The point of all this heavy conversation is to determine if we need to prepare to vacate earth and how the human body will be able to adapt if life needs to continue to exist somewhere else.
Enriquez depicts interesting imagines of how the human body has already adapted and evolved to what we know today, but that our next generations might need adaptive help through genome evolution, biological prosthetics and even change the entire body itself to be something more conducive to living on Mars or on a moon far off in space.
Enriquez reminds us that there have been five extinction level events in the history of the planet and if we are smart we’d be preparing for the next one to ensure that the human race continues beyond the events of the future. And to that end, he turns the question of ethical behavior on its head and argues that knowing the extinction level event is coming, it would be unethical not to continue to find a way to save the human race.
“This is taken from six billion miles away, and that’s Earth. And that’s all of us. And if that little thing goes, all of humanity goes. And the reason you want to alter the human body is because you eventually want a picture that says, that’s us, and that’s us, and that’s us, because that’s the way humanity survives long-term extinction.
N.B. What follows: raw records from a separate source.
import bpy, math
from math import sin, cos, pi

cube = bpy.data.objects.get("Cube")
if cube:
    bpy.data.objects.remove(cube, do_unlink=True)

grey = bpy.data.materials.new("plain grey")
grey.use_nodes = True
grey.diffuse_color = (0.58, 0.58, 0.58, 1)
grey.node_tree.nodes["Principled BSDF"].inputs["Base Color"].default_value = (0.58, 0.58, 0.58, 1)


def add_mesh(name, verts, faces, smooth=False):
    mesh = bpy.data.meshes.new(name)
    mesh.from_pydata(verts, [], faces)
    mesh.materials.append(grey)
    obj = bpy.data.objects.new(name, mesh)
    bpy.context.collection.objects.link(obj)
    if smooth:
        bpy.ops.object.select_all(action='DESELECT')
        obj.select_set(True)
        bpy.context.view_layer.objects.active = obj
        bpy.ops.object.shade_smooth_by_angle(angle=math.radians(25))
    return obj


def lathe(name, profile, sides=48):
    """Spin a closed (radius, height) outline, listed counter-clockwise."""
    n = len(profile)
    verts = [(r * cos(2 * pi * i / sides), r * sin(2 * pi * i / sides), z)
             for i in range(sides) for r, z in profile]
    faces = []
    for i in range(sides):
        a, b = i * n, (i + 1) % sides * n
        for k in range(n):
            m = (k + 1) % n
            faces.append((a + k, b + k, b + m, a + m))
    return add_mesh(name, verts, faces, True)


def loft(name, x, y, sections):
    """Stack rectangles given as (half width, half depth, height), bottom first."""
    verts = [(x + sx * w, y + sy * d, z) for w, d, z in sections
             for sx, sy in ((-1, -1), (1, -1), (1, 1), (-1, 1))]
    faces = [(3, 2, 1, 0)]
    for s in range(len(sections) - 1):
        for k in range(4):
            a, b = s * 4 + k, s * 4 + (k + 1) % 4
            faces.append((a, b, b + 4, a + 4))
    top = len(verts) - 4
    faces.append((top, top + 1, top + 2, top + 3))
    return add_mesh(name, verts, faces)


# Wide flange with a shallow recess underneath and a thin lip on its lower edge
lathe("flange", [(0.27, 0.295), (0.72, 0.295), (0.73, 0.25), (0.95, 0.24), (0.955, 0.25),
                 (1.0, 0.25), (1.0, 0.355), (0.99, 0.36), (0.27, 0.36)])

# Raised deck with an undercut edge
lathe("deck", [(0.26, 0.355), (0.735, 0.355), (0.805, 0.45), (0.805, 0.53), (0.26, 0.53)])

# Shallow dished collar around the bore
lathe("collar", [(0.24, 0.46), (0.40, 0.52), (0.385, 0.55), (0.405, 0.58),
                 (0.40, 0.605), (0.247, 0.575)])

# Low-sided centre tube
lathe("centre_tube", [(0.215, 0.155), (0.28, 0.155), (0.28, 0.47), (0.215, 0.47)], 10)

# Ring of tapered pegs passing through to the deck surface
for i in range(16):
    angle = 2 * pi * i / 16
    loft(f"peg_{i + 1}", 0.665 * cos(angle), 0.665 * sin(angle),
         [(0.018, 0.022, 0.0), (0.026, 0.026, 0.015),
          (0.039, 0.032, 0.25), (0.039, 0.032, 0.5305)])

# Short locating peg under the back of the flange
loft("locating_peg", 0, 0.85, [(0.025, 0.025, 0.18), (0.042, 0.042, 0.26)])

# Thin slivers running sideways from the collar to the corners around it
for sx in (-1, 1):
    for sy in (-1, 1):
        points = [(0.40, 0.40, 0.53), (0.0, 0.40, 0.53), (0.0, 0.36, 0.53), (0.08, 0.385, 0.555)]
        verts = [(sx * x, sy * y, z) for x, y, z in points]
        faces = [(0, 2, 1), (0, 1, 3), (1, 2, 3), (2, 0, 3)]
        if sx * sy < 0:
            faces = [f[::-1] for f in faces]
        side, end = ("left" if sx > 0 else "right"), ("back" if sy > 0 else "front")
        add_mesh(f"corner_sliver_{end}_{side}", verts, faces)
And that’s the reason why it turns out it’s actually unethical not to evolve the human body even though it can be scary, even though it can be challenging, but it’s what’s going to allow us to explore, live and get to places we can’t even dream of today, but which our great-great-great-great- grandchildren might someday.”